[Exercise]: Pick out the lines below that contain the string "rings" and copy them all.

(Task input)

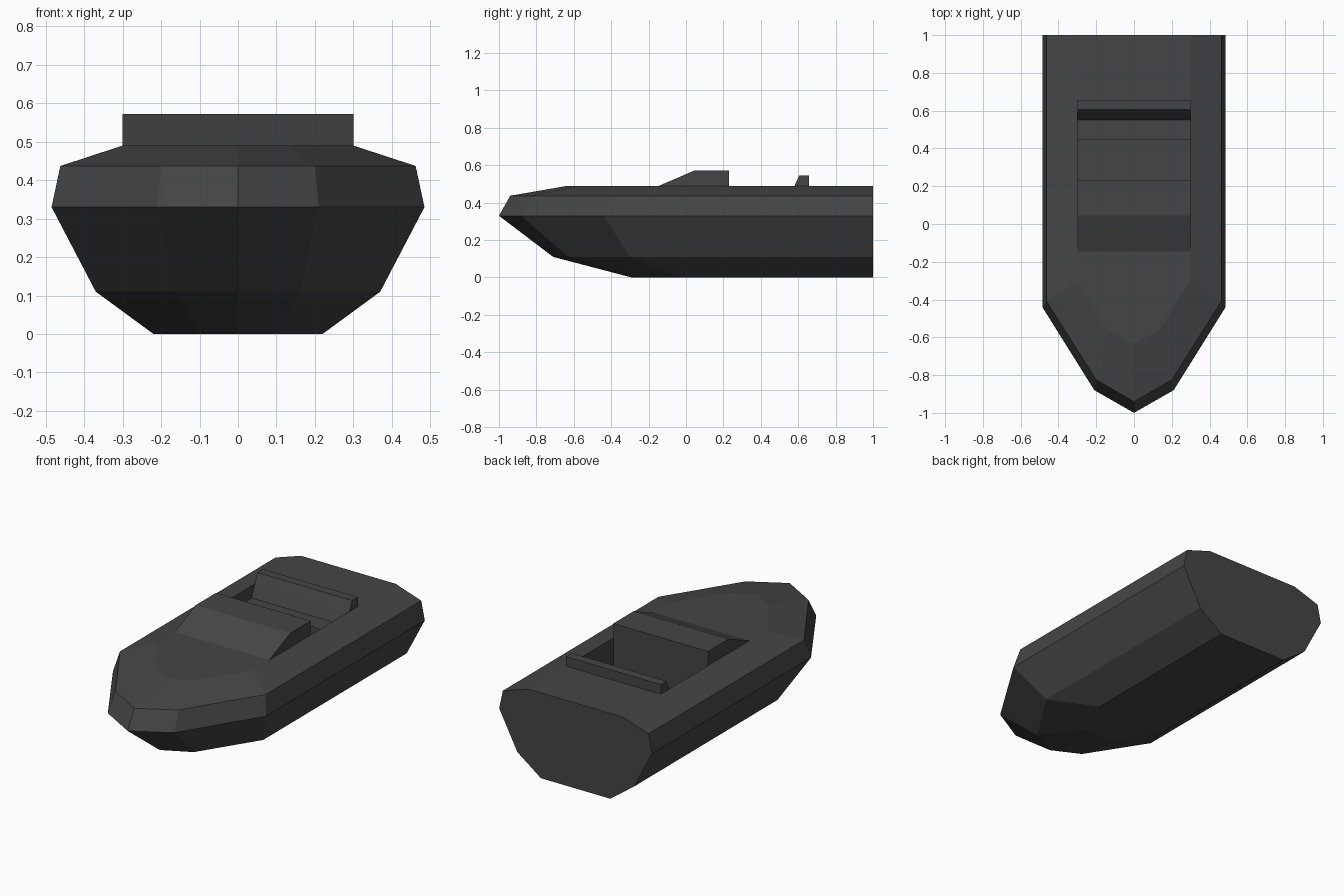
import bpy, bmesh

if "Cube" in bpy.data.objects:
    bpy.data.objects.remove(bpy.data.objects["Cube"])

mat = bpy.data.materials.new("dark_grey")
mat.diffuse_color = (0.06, 0.06, 0.06, 1)
mat.use_nodes = True
mat.node_tree.nodes["Principled BSDF"].inputs["Base Color"].default_value = mat.diffuse_color


def make_object(name, bm):
    bmesh.ops.recalc_face_normals(bm, faces=bm.faces)
    mesh = bpy.data.meshes.new(name)
    bm.to_mesh(mesh)
    bm.free()
    mesh.materials.append(mat)
    ob = bpy.data.objects.new(name, mesh)
    bpy.context.collection.objects.link(ob)
    return ob


def skin(name, rings):
    """Closed solid through a stack of equal-length rings."""
    bm = bmesh.new()
    vs = [[bm.verts.new(p) for p in r] for r in rings]
    n = len(vs[0])
    for a, b in zip(vs, vs[1:]):
        for i in range(n):
            j = (i + 1) % n
            bm.faces.new((a[i], a[j], b[j], b[i]))
    bm.faces.new(vs[0])
    bm.faces.new(vs[-1])
    return make_object(name, bm)


def prism(name, profile, half_width):
    """Side profile (y, z) extruded across x."""
    return skin(name, [[(x, y, z) for y, z in profile]
                       for x in (-half_width, half_width)])


# Hull levels: z, side half width, side corner y, bow quarter (x, y), bow tip y
levels = [
    (0.00, 0.22, -0.03, 0.10, -0.25, -0.29),
    (0.11, 0.37, -0.30, 0.16, -0.63, -0.71),
    (0.33, 0.485, -0.44, 0.21, -0.88, -1.00),
    (0.437, 0.462, -0.41, 0.20, -0.825, -0.94),
    (0.49, 0.30, -0.30, 0.13, -0.565, -0.635),
]
rings = []
for z, w, cy, qx, qy, ty in levels:
    half = [(w, 1.0, z), (w, cy, z), (qx, qy, z)]
    rings.append(half + [(0, ty, z)] + [(-x, y, z) for x, y, z in reversed(half)])
hull = skin("hull", rings)

# Cockpit well with stepped bench, cut out of the deck
well = prism("cockpit_cutter", [(0.23, 0.7), (0.23, 0.25), (0.445, 0.25),
                                (0.445, 0.42), (0.55, 0.42), (0.58, 0.49),
                                (0.58, 0.7)], 0.299)
well.hide_render = True
well.hide_viewport = True
cut = hull.modifiers.new("cockpit", 'BOOLEAN')
cut.operation = 'DIFFERENCE'
cut.solver = 'EXACT'
cut.object = well

# Raised sloping cowl ahead of the cockpit
prism("cowl", [(-0.145, 0.49), (0.045, 0.572), (0.23, 0.572), (0.23, 0.49)], 0.30)

# Seat back rising above the deck
prism("seat_back", [(0.58, 0.49), (0.605, 0.545), (0.657, 0.545), (0.657, 0.49)], 0.30)
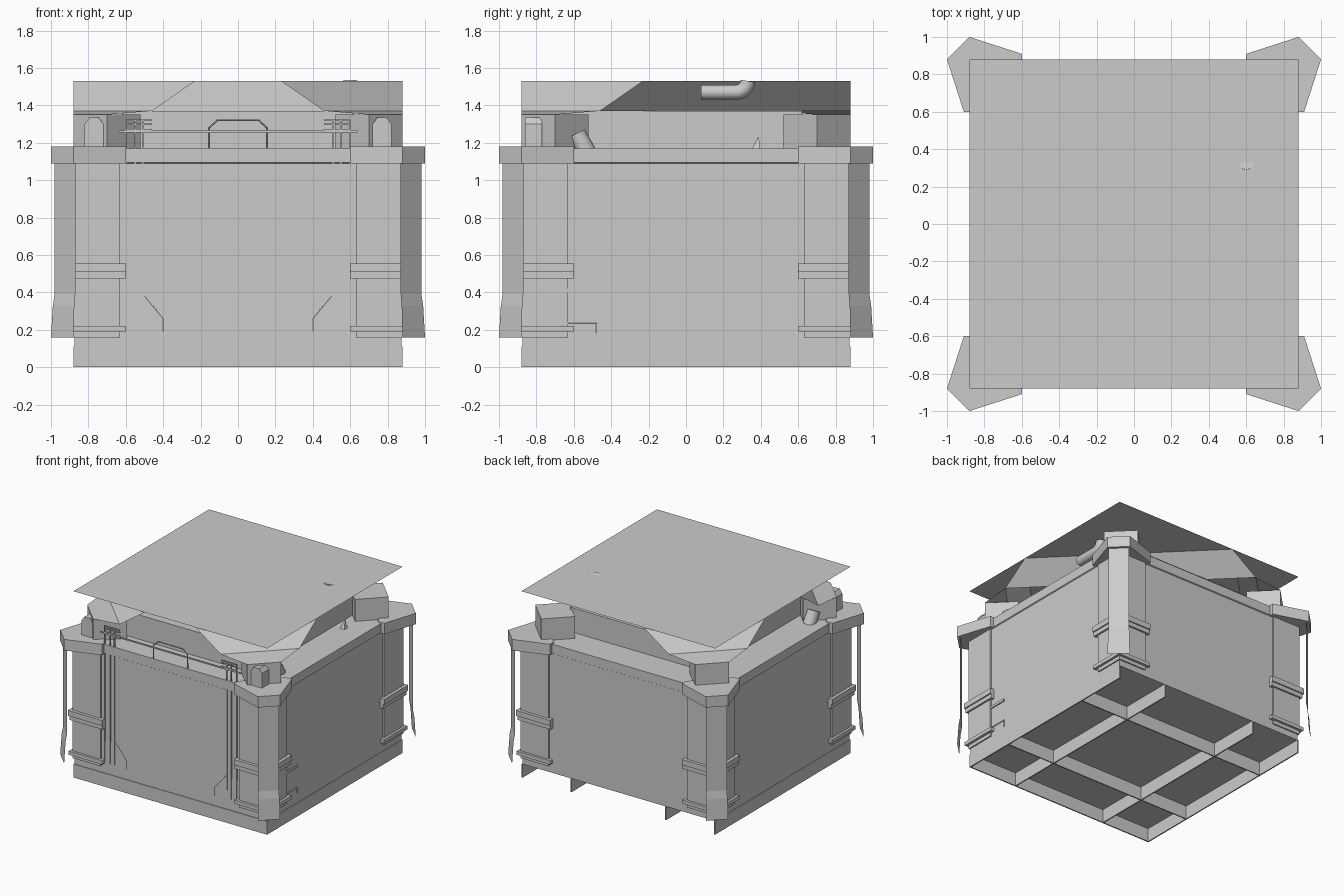
import bpy, bmesh, math

if "Cube" in bpy.data.objects:
    bpy.data.objects.remove(bpy.data.objects["Cube"])


def mesh(name, verts, faces):
    me = bpy.data.meshes.new(name)
    me.from_pydata(verts, [], faces)
    me.update()
    ob = bpy.data.objects.new(name, me)
    bpy.context.collection.objects.link(ob)
    return ob


def loft(name, rings):
    """Closed solid through a stack of equal-length rings."""
    n = len(rings[0])
    faces = [tuple(range(n))[::-1], tuple(range(n * (len(rings) - 1), n * len(rings)))]
    for r in range(len(rings) - 1):
        for i in range(n):
            j = (i + 1) % n
            faces.append((r * n + i, r * n + j, r * n + n + j, r * n + n + i))
    ob = mesh(name, [v for ring in rings for v in ring], faces)
    bm = bmesh.new()
    bm.from_mesh(ob.data)
    bmesh.ops.recalc_face_normals(bm, faces=bm.faces)
    bm.to_mesh(ob.data)
    bm.free()
    return ob


def prism(name, pts, z0, z1):
    return loft(name, [[(x, y, z) for x, y in pts] for z in (z0, z1)])


def box(name, x0, x1, y0, y1, z0, z1):
    return prism(name, [(x0, y0), (x1, y0), (x1, y1), (x0, y1)], z0, z1)


def square(h, z):
    return [(-h, -h, z), (h, -h, z), (h, h, z), (-h, h, z)]


def tube(name, pts, r, res=3):
    cu = bpy.data.curves.new(name, 'CURVE')
    cu.dimensions = '3D'
    cu.bevel_depth = r
    cu.bevel_resolution = res
    cu.use_fill_caps = True
    sp = cu.splines.new('POLY')
    sp.points.add(len(pts) - 1)
    for p, c in zip(sp.points, pts):
        p.co = (*c, 1)
        p.radius = 1
    sp.use_smooth = res > 2
    ob = bpy.data.objects.new(name, cu)
    bpy.context.collection.objects.link(ob)
    return ob


# Main container body, slightly flared at the foot
loft("container_body", [square(.875, .11), square(.875, .16), square(.872, .39),
                        square(.872, 1.09), square(.88, 1.095), square(.88, 1.17)])

# Open underframe: side skirts and cross beams, with no rear skirt
for i, c in enumerate((-.875, -.43, .43, .875)):
    box(f"long_beam_{i}", c - .005, c + .005, -.88, .88, 0, .11)
    if i < 3:
        box(f"cross_beam_{i}", -.88, .88, c - .005, c + .005, 0, .11)

corners = [(sx, sy) for sx in (-1, 1) for sy in (-1, 1)]
for sx, sy in corners:
    tag = ("left" if sx < 0 else "right") + ("_front" if sy < 0 else "_back")
    s = lambda pts: [(x * sx, y * sy) for x, y in pts]
    # Corner cap
    prism("corner_cap_" + tag, s([(.60, .86), (.60, .91), (.88, 1), (1, .88),
                                  (.91, .60), (.86, .60)]), 1.09, 1.18)
    # Pillar hugging the body corner
    prism("corner_pillar_" + tag, s([(.63, .85), (.63, .885), (.885, .885),
                                     (.885, .63), (.85, .63)]), .16, 1.10)
    # Wrap-around pillar bands
    for z0, z1, d in ((.19, .22, .905), (.475, .51, .90), (.51, .555, .91)):
        prism("pillar_band_" + tag, s([(.60, .86), (.60, d), (d, d), (d, .60), (.86, .60)]), z0, z1)
    # Free-hanging corner plate, flared at the bottom
    v = []
    for z, o in ((.16, .02), (.33, .01), (.39, 0), (1.10, 0)):
        v += [((.98 + o) * sx, (.87 + o / 2) * sy, z), ((.87 + o / 2) * sx, (.98 + o) * sy, z)]
    mesh("corner_plate_" + tag, v, [(i, i + 1, i + 3, i + 2) for i in (0, 2, 4)])
    # Diagonal roof support block
    prism("roof_block_" + tag, s([(.70, .88), (.88, .70), (.70, .52), (.52, .70)]), 1.17, 1.35)
    # Sloping gusset from block up to the roof sheet
    if (sx, sy) != (1, 1):
        v = [(x * sx, y * sy, z) for a, z in ((.23, 1.53), (.46, 1.37), (.70, 1.35))
             for x, y in ((a, .88), (.88, a))]
        mesh("roof_gusset_" + tag, v, [(0, 1, 3, 2), (2, 3, 5, 4)])

# Recessed core under the roof, overhanging inner sheet and flat roof
box("roof_core", -.62, .62, -.66, .62, 1.17, 1.37)
mesh("inner_slope", [(.88, -.23, 1.53), (-.23, .88, 1.53), (-.46, .88, 1.37), (.88, -.46, 1.37)],
     [(0, 1, 2, 3)])
mesh("roof_sheet", square(.88, 1.53), [(0, 1, 2, 3)])

# Bent vent pipe under the roof on the right
bend = [(.6, .27 + .06 * math.sin(a), 1.53 - .06 * math.cos(a))
        for a in [math.pi / 2 * k / 5 for k in range(6)]]
tube("vent_pipe", [(.6, .08, 1.47)] + bend, .04, 4)

for sx, side in ((-1, "left"), (1, "right")):
    # Peaked lamp housing on each front corner
    c = sx * .77
    prof = [(-.05, 1.17), (.05, 1.17), (.05, 1.30), (.025, 1.335), (-.025, 1.335), (-.05, 1.30)]
    loft("lamp_housing_" + side, [[(c + x, y, z) for x, z in prof] for y in (-.86, -.77)])
    # Tilted rounded stub
    tube("side_stub_" + side, [(sx * .75, -.53, 1.15), (sx * .75, -.57, 1.22),
                               (sx * .75, -.585, 1.25)], .05, 4)
    # Narrow vertical door rods with cross clamps
    for k, x in enumerate((.51, .55, .60)):
        box(f"door_rod_{side}_{k}", sx * x - .004, sx * x + .004, -.879, -.87, .2, 1.32)
    for z in (1.27, 1.30, 1.32):
        box("rod_clamp_" + side, sx * .53 - .07, sx * .53 + .07, -.88, -.87, z - .004, z + .004)
    # Kinked door brace low on the front
    tube("door_brace_" + side, [(sx * .50, -.872, .38), (sx * .40, -.874, .26),
                                (sx * .40, -.874, .19)], .004, 1)

# Front rail and trapezoid handle
box("front_rail", -.64, .64, -.88, -.87, 1.255, 1.265)
tube("front_handle", [(-.155, -.875, 1.17), (-.155, -.875, 1.28), (-.11, -.875, 1.32),
                      (.11, -.875, 1.32), (.155, -.875, 1.28), (.155, -.875, 1.17)], .005, 1)

# Small spike and side hooks on the right
loft("ledge_spike", [[(.68, .355, 1.17), (.72, .355, 1.17), (.72, .395, 1.17), (.68, .395, 1.17)],
                     [(.698, .385, 1.23), (.702, .385, 1.23), (.702, .39, 1.23), (.698, .39, 1.23)]])
box("side_hook_upper", .86, .88, -.63, -.48, .40, .42)
tube("side_hook_lower", [(.875, -.63, .235), (.875, -.48, .235), (.875, -.48, .18)], .005, 1)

(End Task input)

[Answer to this exercise]:
def skin(name, rings):
    """Closed solid through a stack of equal-length rings."""
    vs = [[bm.verts.new(p) for p in r] for r in rings]
rings = []
    rings.append(half + [(0, ty, z)] + [(-x, y, z) for x, y, z in reversed(half)])
hull = skin("hull", rings)
def loft(name, rings):
    """Closed solid through a stack of equal-length rings."""
    n = len(rings[0])
    faces = [tuple(range(n))[::-1], tuple(range(n * (len(rings) - 1), n * len(rings)))]
    for r in range(len(rings) - 1):
    ob = mesh(name, [v for ring in rings for v in ring], faces)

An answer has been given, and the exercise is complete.